GOAL OF THE EXERCISE: Starting at the first line of the data, print every line up to and including the one with "rings.append([bm.verts.new((x, r *", but no pictures.

----- DATA LISTING

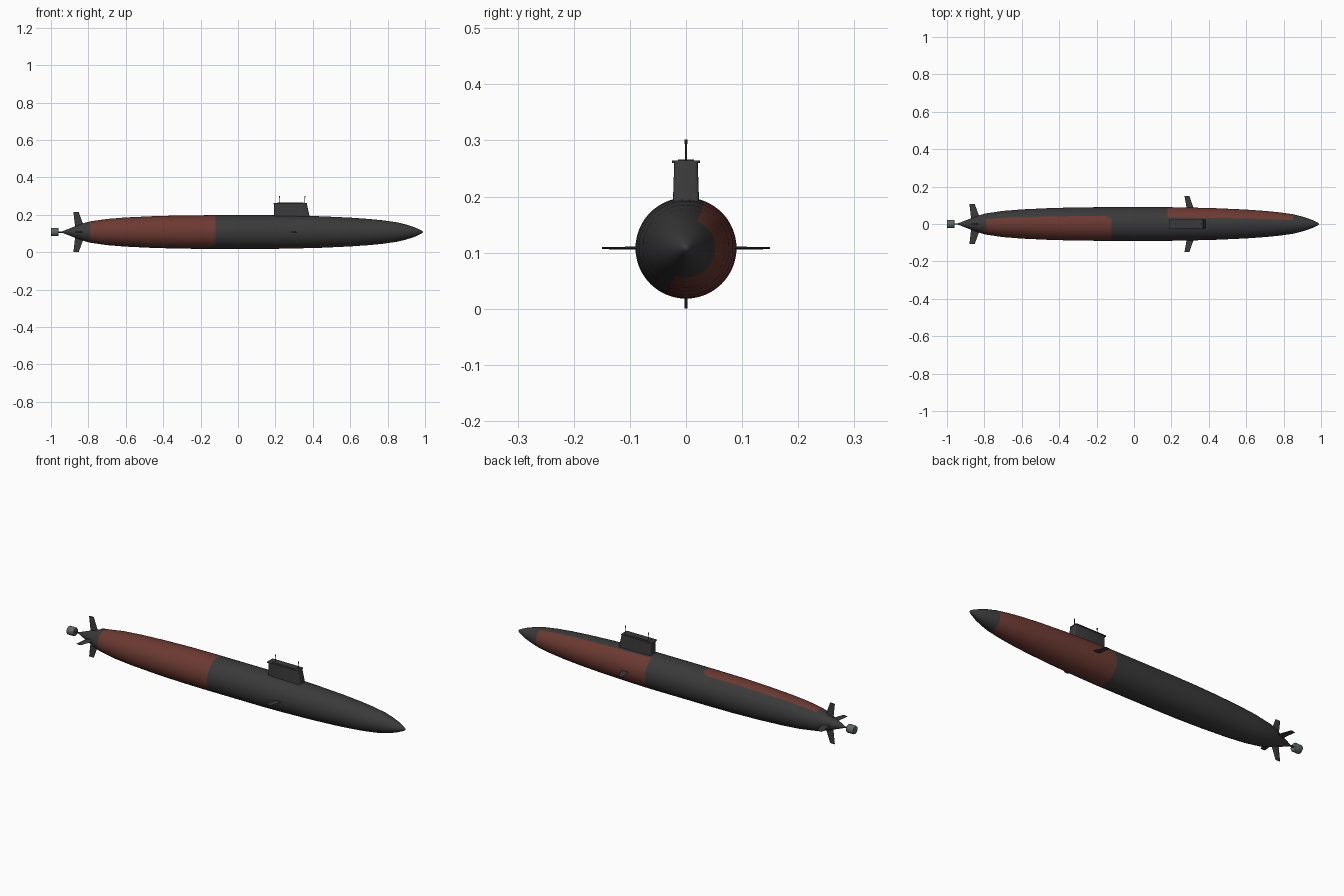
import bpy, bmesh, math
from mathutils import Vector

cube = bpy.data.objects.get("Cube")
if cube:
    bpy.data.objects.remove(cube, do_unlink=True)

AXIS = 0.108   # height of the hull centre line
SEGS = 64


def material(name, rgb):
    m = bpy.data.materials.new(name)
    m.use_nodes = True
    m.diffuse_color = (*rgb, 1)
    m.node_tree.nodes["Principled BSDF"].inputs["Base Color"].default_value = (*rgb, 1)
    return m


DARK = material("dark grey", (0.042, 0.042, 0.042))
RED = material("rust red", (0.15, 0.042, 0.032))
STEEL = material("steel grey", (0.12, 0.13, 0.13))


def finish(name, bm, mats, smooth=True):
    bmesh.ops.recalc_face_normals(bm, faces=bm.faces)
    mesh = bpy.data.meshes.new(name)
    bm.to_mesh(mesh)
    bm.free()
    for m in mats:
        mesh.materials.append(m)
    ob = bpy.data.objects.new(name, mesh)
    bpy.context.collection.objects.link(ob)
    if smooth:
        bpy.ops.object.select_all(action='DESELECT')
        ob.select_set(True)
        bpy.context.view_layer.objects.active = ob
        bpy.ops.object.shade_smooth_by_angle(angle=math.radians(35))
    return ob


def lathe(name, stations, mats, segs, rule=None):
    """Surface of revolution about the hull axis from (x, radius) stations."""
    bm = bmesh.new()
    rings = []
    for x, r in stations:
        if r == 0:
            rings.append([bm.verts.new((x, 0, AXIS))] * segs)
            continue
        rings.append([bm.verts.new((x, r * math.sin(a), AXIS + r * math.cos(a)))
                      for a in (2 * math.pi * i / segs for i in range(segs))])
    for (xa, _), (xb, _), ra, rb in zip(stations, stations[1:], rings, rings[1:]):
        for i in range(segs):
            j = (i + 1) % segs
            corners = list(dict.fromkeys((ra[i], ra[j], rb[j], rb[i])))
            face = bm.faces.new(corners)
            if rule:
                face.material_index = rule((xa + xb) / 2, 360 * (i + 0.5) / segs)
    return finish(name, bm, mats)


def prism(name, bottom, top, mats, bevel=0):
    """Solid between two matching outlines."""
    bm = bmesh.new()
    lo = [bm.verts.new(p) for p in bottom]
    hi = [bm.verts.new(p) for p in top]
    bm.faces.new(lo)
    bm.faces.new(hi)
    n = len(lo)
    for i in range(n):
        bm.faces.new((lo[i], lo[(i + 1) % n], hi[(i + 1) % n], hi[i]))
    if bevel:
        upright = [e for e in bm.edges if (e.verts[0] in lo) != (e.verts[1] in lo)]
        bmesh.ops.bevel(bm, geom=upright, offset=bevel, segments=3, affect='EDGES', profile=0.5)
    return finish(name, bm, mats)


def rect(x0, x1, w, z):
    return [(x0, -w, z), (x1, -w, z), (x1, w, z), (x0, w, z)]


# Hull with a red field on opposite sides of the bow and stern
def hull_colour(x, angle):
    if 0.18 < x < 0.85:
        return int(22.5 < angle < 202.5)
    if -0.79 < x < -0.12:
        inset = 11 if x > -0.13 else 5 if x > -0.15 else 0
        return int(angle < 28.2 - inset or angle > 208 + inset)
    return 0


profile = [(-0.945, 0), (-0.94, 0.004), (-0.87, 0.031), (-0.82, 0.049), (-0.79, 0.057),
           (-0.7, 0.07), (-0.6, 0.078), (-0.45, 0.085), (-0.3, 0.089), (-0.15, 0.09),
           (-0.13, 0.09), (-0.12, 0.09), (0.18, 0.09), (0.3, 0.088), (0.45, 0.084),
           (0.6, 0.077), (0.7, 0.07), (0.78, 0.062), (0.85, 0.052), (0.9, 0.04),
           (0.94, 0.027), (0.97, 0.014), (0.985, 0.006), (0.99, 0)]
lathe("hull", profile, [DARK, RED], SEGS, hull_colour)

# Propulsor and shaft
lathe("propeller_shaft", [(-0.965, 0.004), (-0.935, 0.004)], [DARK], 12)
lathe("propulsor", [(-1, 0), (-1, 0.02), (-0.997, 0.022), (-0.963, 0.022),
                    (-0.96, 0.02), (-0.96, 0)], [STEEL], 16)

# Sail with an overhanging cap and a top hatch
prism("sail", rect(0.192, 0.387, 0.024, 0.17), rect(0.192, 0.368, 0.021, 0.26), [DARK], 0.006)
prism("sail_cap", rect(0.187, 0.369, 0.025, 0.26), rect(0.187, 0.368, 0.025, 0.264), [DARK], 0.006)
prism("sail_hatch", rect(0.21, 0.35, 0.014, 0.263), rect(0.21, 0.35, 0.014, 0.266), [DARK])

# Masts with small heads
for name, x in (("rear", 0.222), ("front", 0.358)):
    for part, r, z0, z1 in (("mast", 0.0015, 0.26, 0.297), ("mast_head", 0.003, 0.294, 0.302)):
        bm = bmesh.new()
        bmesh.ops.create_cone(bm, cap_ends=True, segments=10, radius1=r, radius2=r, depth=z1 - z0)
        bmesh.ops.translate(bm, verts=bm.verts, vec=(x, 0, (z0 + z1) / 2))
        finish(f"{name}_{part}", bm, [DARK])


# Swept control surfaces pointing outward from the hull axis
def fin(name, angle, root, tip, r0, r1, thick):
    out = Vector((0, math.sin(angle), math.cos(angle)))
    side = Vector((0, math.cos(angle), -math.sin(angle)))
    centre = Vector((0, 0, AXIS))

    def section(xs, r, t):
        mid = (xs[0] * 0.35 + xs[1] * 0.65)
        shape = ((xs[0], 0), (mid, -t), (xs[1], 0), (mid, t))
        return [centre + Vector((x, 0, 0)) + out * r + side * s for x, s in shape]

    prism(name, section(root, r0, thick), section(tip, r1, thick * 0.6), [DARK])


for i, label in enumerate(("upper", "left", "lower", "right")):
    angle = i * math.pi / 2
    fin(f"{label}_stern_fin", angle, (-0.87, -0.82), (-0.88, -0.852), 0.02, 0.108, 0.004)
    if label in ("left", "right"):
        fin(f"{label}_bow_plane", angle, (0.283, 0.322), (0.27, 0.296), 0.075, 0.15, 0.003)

----------

ANSWER BELOW:
import bpy, bmesh, math
from mathutils import Vector

cube = bpy.data.objects.get("Cube")
if cube:
    bpy.data.objects.remove(cube, do_unlink=True)

AXIS = 0.108   # height of the hull centre line
SEGS = 64


def material(name, rgb):
    m = bpy.data.materials.new(name)
    m.use_nodes = True
    m.diffuse_color = (*rgb, 1)
    m.node_tree.nodes["Principled BSDF"].inputs["Base Color"].default_value = (*rgb, 1)
    return m


DARK = material("dark grey", (0.042, 0.042, 0.042))
RED = material("rust red", (0.15, 0.042, 0.032))
STEEL = material("steel grey", (0.12, 0.13, 0.13))


def finish(name, bm, mats, smooth=True):
    bmesh.ops.recalc_face_normals(bm, faces=bm.faces)
    mesh = bpy.data.meshes.new(name)
    bm.to_mesh(mesh)
    bm.free()
    for m in mats:
        mesh.materials.append(m)
    ob = bpy.data.objects.new(name, mesh)
    bpy.context.collection.objects.link(ob)
    if smooth:
        bpy.ops.object.select_all(action='DESELECT')
        ob.select_set(True)
        bpy.context.view_layer.objects.active = ob
        bpy.ops.object.shade_smooth_by_angle(angle=math.radians(35))
    return ob


def lathe(name, stations, mats, segs, rule=None):
    """Surface of revolution about the hull axis from (x, radius) stations."""
    bm = bmesh.new()
    rings = []
    for x, r in stations:
        if r == 0:
            rings.append([bm.verts.new((x, 0, AXIS))] * segs)
            continue
        rings.append([bm.verts.new((x, r * math.sin(a), AXIS + r * math.cos(a)))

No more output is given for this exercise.